Source records:
*** Begin section ***

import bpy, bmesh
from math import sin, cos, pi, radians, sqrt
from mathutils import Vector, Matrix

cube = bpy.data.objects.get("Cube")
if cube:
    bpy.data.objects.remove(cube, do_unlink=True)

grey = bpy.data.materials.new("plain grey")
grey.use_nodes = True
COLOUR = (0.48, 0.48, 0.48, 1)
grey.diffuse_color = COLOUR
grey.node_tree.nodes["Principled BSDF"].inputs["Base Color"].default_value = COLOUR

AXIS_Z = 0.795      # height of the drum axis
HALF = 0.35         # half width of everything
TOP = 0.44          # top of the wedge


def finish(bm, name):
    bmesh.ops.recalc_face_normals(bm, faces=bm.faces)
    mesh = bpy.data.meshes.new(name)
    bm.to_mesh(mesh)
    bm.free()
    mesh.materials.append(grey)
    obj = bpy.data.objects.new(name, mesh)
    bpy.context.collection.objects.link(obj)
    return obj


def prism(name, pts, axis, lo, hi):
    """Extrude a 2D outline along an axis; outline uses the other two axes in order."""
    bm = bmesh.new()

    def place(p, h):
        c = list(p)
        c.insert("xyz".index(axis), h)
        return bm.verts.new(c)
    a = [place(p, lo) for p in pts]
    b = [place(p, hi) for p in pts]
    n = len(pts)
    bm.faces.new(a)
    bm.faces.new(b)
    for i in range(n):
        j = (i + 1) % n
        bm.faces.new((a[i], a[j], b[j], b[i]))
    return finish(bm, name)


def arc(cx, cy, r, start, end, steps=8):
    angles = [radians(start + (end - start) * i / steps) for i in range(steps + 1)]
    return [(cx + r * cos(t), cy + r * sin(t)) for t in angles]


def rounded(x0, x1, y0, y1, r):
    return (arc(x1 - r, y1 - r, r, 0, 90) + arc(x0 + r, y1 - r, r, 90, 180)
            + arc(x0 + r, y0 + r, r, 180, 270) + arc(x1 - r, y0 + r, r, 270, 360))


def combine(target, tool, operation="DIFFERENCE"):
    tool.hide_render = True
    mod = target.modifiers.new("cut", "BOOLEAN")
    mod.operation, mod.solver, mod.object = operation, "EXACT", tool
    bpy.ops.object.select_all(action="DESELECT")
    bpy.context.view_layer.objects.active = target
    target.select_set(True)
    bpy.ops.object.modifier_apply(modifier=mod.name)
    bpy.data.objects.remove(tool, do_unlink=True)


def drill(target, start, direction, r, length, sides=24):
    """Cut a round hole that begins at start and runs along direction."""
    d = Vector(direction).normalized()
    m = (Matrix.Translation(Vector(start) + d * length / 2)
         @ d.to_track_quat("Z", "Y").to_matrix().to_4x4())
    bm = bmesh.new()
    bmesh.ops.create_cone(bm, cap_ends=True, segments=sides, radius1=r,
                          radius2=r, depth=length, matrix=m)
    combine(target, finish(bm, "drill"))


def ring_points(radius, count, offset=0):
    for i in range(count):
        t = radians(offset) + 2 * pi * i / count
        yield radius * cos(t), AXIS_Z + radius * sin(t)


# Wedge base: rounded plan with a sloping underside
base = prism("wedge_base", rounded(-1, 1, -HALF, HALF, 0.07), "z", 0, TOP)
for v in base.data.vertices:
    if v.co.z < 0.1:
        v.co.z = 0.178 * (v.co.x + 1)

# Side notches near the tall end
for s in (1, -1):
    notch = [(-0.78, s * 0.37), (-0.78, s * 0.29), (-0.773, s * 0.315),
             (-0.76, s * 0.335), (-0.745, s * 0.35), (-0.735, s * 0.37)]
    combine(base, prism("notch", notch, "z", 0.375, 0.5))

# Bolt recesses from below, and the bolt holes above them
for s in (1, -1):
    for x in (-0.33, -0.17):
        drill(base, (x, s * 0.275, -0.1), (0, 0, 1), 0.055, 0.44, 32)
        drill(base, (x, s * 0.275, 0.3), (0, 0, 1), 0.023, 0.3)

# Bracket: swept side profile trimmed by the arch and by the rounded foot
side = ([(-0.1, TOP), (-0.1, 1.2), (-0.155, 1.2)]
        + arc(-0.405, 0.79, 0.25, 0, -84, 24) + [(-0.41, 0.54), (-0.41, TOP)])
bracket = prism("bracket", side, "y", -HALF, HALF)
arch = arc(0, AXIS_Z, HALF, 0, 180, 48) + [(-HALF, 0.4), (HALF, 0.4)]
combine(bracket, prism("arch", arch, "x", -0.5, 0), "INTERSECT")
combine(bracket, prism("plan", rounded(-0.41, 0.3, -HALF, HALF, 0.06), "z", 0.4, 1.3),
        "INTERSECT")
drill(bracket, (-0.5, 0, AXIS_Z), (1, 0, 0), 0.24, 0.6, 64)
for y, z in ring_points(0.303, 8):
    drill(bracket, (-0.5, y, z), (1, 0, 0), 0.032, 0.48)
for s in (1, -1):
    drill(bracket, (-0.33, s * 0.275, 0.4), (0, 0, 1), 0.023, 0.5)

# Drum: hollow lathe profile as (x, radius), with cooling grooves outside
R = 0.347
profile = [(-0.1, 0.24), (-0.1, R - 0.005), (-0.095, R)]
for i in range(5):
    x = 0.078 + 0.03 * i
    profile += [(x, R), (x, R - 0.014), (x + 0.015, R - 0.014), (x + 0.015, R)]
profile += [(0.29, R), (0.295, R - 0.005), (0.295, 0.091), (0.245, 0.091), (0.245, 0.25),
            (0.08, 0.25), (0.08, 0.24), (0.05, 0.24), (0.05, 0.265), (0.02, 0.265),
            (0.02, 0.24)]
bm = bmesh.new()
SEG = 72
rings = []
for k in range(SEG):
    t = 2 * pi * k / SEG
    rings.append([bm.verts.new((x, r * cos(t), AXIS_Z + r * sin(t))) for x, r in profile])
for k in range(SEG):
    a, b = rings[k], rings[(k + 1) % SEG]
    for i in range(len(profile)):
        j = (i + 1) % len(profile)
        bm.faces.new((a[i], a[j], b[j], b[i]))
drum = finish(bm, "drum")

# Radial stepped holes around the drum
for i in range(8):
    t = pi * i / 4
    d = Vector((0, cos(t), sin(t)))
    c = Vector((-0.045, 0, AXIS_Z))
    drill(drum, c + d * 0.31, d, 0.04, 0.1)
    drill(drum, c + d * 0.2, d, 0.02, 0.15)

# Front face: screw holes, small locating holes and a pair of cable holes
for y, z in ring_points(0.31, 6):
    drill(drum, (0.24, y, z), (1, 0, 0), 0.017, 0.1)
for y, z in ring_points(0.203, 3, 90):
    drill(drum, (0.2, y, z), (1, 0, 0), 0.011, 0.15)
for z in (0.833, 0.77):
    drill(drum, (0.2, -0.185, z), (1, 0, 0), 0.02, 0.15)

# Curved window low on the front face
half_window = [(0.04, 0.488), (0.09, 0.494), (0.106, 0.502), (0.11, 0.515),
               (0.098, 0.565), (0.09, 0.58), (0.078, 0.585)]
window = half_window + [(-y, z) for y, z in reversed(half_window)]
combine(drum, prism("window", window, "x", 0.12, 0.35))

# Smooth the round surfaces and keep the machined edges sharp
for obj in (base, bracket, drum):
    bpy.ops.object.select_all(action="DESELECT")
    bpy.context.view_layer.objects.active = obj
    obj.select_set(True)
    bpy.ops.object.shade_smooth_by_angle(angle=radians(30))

*** End section ***

Exercise:
Where in the records does the word "rounded" appear? Copy each line that holds it.

Task result:
def rounded(x0, x1, y0, y1, r):
# Wedge base: rounded plan with a sloping underside
base = prism("wedge_base", rounded(-1, 1, -HALF, HALF, 0.07), "z", 0, TOP)
# Bracket: swept side profile trimmed by the arch and by the rounded foot
combine(bracket, prism("plan", rounded(-0.41, 0.3, -HALF, HALF, 0.06), "z", 0.4, 1.3),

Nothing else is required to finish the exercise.